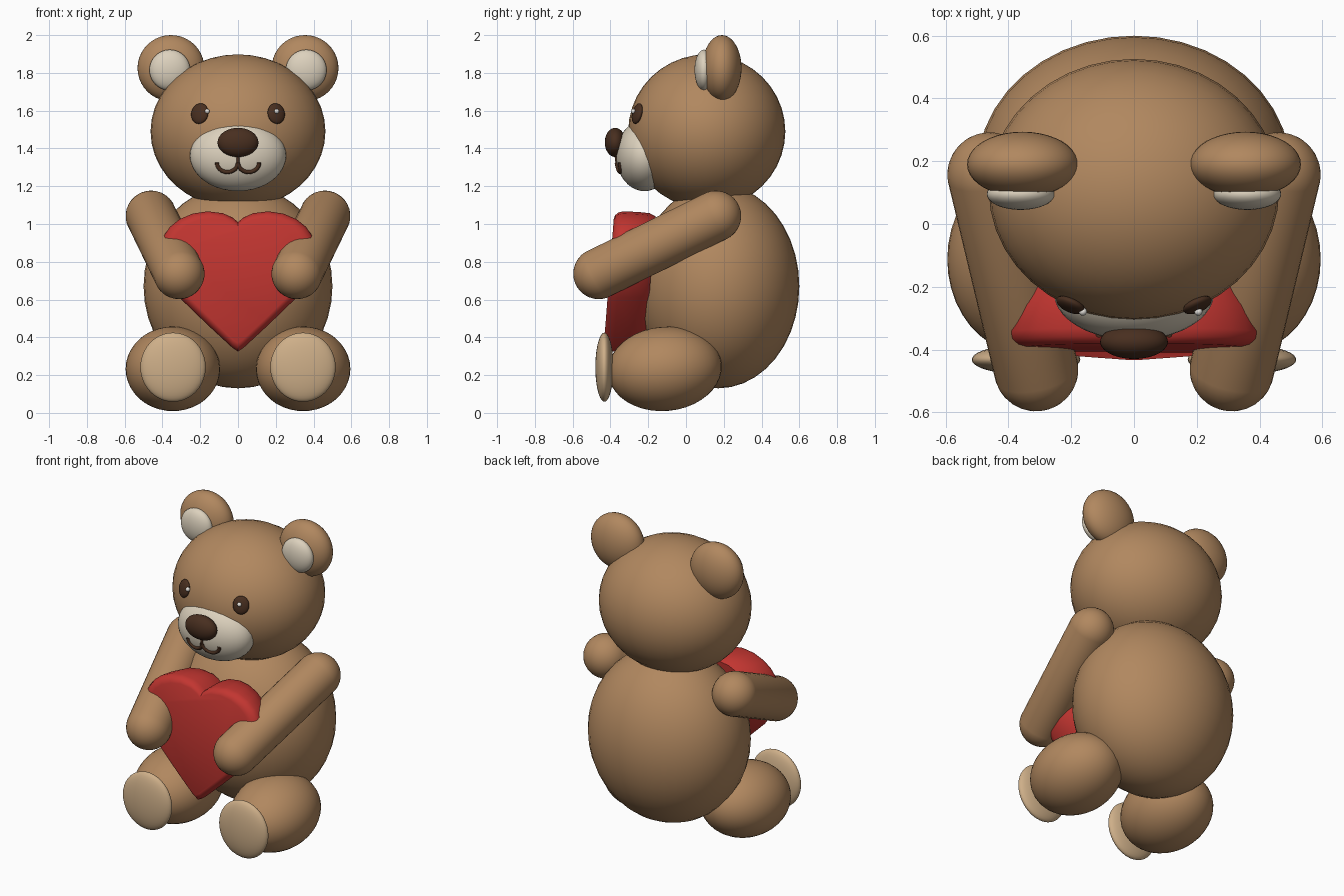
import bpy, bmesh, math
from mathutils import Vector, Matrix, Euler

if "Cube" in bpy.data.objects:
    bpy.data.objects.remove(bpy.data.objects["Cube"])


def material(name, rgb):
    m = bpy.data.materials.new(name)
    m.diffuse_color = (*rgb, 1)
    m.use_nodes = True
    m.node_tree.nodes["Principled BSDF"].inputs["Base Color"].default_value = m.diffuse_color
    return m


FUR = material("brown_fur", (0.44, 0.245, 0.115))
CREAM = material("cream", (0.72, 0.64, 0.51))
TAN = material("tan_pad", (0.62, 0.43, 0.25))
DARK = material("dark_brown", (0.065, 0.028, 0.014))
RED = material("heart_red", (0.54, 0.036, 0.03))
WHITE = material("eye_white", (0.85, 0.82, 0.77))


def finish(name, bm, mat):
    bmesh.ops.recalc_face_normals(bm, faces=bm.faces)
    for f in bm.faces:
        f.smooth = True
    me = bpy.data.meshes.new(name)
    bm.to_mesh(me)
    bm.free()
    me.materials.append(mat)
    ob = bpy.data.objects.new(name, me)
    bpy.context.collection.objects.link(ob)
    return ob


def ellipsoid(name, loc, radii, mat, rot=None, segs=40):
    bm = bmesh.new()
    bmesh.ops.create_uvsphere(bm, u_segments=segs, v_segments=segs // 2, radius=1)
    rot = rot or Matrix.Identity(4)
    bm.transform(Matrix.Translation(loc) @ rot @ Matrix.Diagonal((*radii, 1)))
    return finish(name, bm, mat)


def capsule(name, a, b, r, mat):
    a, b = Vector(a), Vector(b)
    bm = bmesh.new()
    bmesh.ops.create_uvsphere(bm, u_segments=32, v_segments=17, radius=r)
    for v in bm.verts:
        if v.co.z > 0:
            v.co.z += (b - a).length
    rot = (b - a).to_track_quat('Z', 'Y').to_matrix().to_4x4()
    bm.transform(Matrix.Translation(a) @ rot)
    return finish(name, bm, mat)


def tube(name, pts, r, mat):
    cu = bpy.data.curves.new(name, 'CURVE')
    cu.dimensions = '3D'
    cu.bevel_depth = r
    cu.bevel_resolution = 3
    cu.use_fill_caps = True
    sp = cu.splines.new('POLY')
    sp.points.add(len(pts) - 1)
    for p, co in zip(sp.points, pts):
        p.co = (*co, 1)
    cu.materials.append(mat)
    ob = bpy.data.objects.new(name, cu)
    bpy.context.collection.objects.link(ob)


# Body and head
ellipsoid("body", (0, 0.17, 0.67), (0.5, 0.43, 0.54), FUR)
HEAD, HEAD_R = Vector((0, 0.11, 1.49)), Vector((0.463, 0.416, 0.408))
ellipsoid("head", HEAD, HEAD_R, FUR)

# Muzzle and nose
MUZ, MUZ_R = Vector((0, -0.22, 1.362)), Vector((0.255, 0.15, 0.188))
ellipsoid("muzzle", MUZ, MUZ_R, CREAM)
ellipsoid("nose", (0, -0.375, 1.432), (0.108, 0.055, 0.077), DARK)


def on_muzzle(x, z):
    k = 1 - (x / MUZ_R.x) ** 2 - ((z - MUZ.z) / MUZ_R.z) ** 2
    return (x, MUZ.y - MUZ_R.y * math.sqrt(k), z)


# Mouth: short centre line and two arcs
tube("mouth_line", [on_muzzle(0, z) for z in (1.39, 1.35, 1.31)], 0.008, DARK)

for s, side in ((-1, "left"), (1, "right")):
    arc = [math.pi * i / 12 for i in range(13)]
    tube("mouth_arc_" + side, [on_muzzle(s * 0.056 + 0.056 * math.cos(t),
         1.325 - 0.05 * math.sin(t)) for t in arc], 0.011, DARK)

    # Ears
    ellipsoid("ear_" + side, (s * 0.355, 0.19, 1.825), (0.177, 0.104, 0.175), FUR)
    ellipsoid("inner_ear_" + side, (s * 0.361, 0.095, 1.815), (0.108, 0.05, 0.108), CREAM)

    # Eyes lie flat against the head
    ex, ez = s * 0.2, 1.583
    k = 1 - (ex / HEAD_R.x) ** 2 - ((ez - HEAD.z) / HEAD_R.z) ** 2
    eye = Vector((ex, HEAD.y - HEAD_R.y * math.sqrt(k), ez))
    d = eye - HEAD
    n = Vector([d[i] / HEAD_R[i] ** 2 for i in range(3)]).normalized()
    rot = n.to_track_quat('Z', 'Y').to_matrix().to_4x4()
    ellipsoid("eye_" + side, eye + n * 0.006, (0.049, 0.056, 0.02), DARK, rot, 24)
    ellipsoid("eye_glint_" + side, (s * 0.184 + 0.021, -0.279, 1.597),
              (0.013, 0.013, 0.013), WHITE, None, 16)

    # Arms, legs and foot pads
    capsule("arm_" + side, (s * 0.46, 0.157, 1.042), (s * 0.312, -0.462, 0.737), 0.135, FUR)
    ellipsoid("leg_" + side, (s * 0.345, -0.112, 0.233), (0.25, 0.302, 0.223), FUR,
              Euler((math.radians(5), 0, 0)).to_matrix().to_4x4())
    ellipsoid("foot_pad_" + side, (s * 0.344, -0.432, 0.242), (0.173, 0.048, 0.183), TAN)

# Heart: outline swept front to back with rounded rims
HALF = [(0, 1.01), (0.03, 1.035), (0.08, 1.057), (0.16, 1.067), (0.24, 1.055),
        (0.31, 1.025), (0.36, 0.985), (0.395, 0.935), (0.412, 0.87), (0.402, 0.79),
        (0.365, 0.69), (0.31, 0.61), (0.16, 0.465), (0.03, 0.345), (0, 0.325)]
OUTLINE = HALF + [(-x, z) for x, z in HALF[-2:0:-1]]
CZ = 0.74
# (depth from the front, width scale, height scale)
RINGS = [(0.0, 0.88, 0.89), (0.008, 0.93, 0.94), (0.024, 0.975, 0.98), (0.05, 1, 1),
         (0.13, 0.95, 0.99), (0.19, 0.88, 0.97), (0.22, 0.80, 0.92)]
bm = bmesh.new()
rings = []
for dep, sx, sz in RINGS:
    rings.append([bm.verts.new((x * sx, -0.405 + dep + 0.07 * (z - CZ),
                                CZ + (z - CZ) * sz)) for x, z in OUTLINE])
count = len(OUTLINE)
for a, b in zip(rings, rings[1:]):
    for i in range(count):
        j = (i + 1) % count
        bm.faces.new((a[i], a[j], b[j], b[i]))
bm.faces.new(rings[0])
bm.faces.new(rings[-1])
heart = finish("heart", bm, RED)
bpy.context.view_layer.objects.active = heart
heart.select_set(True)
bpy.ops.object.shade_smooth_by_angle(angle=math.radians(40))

==========

#### [AIM OF THE TASK]
Output all of the listing above, exactly as given, but without its pictures.

#### [TASK SOLUTION]
import bpy, bmesh, math
from mathutils import Vector, Matrix, Euler

if "Cube" in bpy.data.objects:
    bpy.data.objects.remove(bpy.data.objects["Cube"])


def material(name, rgb):
    m = bpy.data.materials.new(name)
    m.diffuse_color = (*rgb, 1)
    m.use_nodes = True
    m.node_tree.nodes["Principled BSDF"].inputs["Base Color"].default_value = m.diffuse_color
    return m


FUR = material("brown_fur", (0.44, 0.245, 0.115))
CREAM = material("cream", (0.72, 0.64, 0.51))
TAN = material("tan_pad", (0.62, 0.43, 0.25))
DARK = material("dark_brown", (0.065, 0.028, 0.014))
RED = material("heart_red", (0.54, 0.036, 0.03))
WHITE = material("eye_white", (0.85, 0.82, 0.77))


def finish(name, bm, mat):
    bmesh.ops.recalc_face_normals(bm, faces=bm.faces)
    for f in bm.faces:
        f.smooth = True
    me = bpy.data.meshes.new(name)
    bm.to_mesh(me)
    bm.free()
    me.materials.append(mat)
    ob = bpy.data.objects.new(name, me)
    bpy.context.collection.objects.link(ob)
    return ob


def ellipsoid(name, loc, radii, mat, rot=None, segs=40):
    bm = bmesh.new()
    bmesh.ops.create_uvsphere(bm, u_segments=segs, v_segments=segs // 2, radius=1)
    rot = rot or Matrix.Identity(4)
    bm.transform(Matrix.Translation(loc) @ rot @ Matrix.Diagonal((*radii, 1)))
    return finish(name, bm, mat)


def capsule(name, a, b, r, mat):
    a, b = Vector(a), Vector(b)
    bm = bmesh.new()
    bmesh.ops.create_uvsphere(bm, u_segments=32, v_segments=17, radius=r)
    for v in bm.verts:
        if v.co.z > 0:
            v.co.z += (b - a).length
    rot = (b - a).to_track_quat('Z', 'Y').to_matrix().to_4x4()
    bm.transform(Matrix.Translation(a) @ rot)
    return finish(name, bm, mat)


def tube(name, pts, r, mat):
    cu = bpy.data.curves.new(name, 'CURVE')
    cu.dimensions = '3D'
    cu.bevel_depth = r
    cu.bevel_resolution = 3
    cu.use_fill_caps = True
    sp = cu.splines.new('POLY')
    sp.points.add(len(pts) - 1)
    for p, co in zip(sp.points, pts):
        p.co = (*co, 1)
    cu.materials.append(mat)
    ob = bpy.data.objects.new(name, cu)
    bpy.context.collection.objects.link(ob)


# Body and head
ellipsoid("body", (0, 0.17, 0.67), (0.5, 0.43, 0.54), FUR)
HEAD, HEAD_R = Vector((0, 0.11, 1.49)), Vector((0.463, 0.416, 0.408))
ellipsoid("head", HEAD, HEAD_R, FUR)

# Muzzle and nose
MUZ, MUZ_R = Vector((0, -0.22, 1.362)), Vector((0.255, 0.15, 0.188))
ellipsoid("muzzle", MUZ, MUZ_R, CREAM)
ellipsoid("nose", (0, -0.375, 1.432), (0.108, 0.055, 0.077), DARK)


def on_muzzle(x, z):
    k = 1 - (x / MUZ_R.x) ** 2 - ((z - MUZ.z) / MUZ_R.z) ** 2
    return (x, MUZ.y - MUZ_R.y * math.sqrt(k), z)


# Mouth: short centre line and two arcs
tube("mouth_line", [on_muzzle(0, z) for z in (1.39, 1.35, 1.31)], 0.008, DARK)

for s, side in ((-1, "left"), (1, "right")):
    arc = [math.pi * i / 12 for i in range(13)]
    tube("mouth_arc_" + side, [on_muzzle(s * 0.056 + 0.056 * math.cos(t),
         1.325 - 0.05 * math.sin(t)) for t in arc], 0.011, DARK)

    # Ears
    ellipsoid("ear_" + side, (s * 0.355, 0.19, 1.825), (0.177, 0.104, 0.175), FUR)
    ellipsoid("inner_ear_" + side, (s * 0.361, 0.095, 1.815), (0.108, 0.05, 0.108), CREAM)

    # Eyes lie flat against the head
    ex, ez = s * 0.2, 1.583
    k = 1 - (ex / HEAD_R.x) ** 2 - ((ez - HEAD.z) / HEAD_R.z) ** 2
    eye = Vector((ex, HEAD.y - HEAD_R.y * math.sqrt(k), ez))
    d = eye - HEAD
    n = Vector([d[i] / HEAD_R[i] ** 2 for i in range(3)]).normalized()
    rot = n.to_track_quat('Z', 'Y').to_matrix().to_4x4()
    ellipsoid("eye_" + side, eye + n * 0.006, (0.049, 0.056, 0.02), DARK, rot, 24)
    ellipsoid("eye_glint_" + side, (s * 0.184 + 0.021, -0.279, 1.597),
              (0.013, 0.013, 0.013), WHITE, None, 16)

    # Arms, legs and foot pads
    capsule("arm_" + side, (s * 0.46, 0.157, 1.042), (s * 0.312, -0.462, 0.737), 0.135, FUR)
    ellipsoid("leg_" + side, (s * 0.345, -0.112, 0.233), (0.25, 0.302, 0.223), FUR,
              Euler((math.radians(5), 0, 0)).to_matrix().to_4x4())
    ellipsoid("foot_pad_" + side, (s * 0.344, -0.432, 0.242), (0.173, 0.048, 0.183), TAN)

# Heart: outline swept front to back with rounded rims
HALF = [(0, 1.01), (0.03, 1.035), (0.08, 1.057), (0.16, 1.067), (0.24, 1.055),
        (0.31, 1.025), (0.36, 0.985), (0.395, 0.935), (0.412, 0.87), (0.402, 0.79),
        (0.365, 0.69), (0.31, 0.61), (0.16, 0.465), (0.03, 0.345), (0, 0.325)]
OUTLINE = HALF + [(-x, z) for x, z in HALF[-2:0:-1]]
CZ = 0.74
# (depth from the front, width scale, height scale)
RINGS = [(0.0, 0.88, 0.89), (0.008, 0.93, 0.94), (0.024, 0.975, 0.98), (0.05, 1, 1),
         (0.13, 0.95, 0.99), (0.19, 0.88, 0.97), (0.22, 0.80, 0.92)]
bm = bmesh.new()
rings = []
for dep, sx, sz in RINGS:
    rings.append([bm.verts.new((x * sx, -0.405 + dep + 0.07 * (z - CZ),
                                CZ + (z - CZ) * sz)) for x, z in OUTLINE])
count = len(OUTLINE)
for a, b in zip(rings, rings[1:]):
    for i in range(count):
        j = (i + 1) % count
        bm.faces.new((a[i], a[j], b[j], b[i]))
bm.faces.new(rings[0])
bm.faces.new(rings[-1])
heart = finish("heart", bm, RED)
bpy.context.view_layer.objects.active = heart
heart.select_set(True)
bpy.ops.object.shade_smooth_by_angle(angle=math.radians(40))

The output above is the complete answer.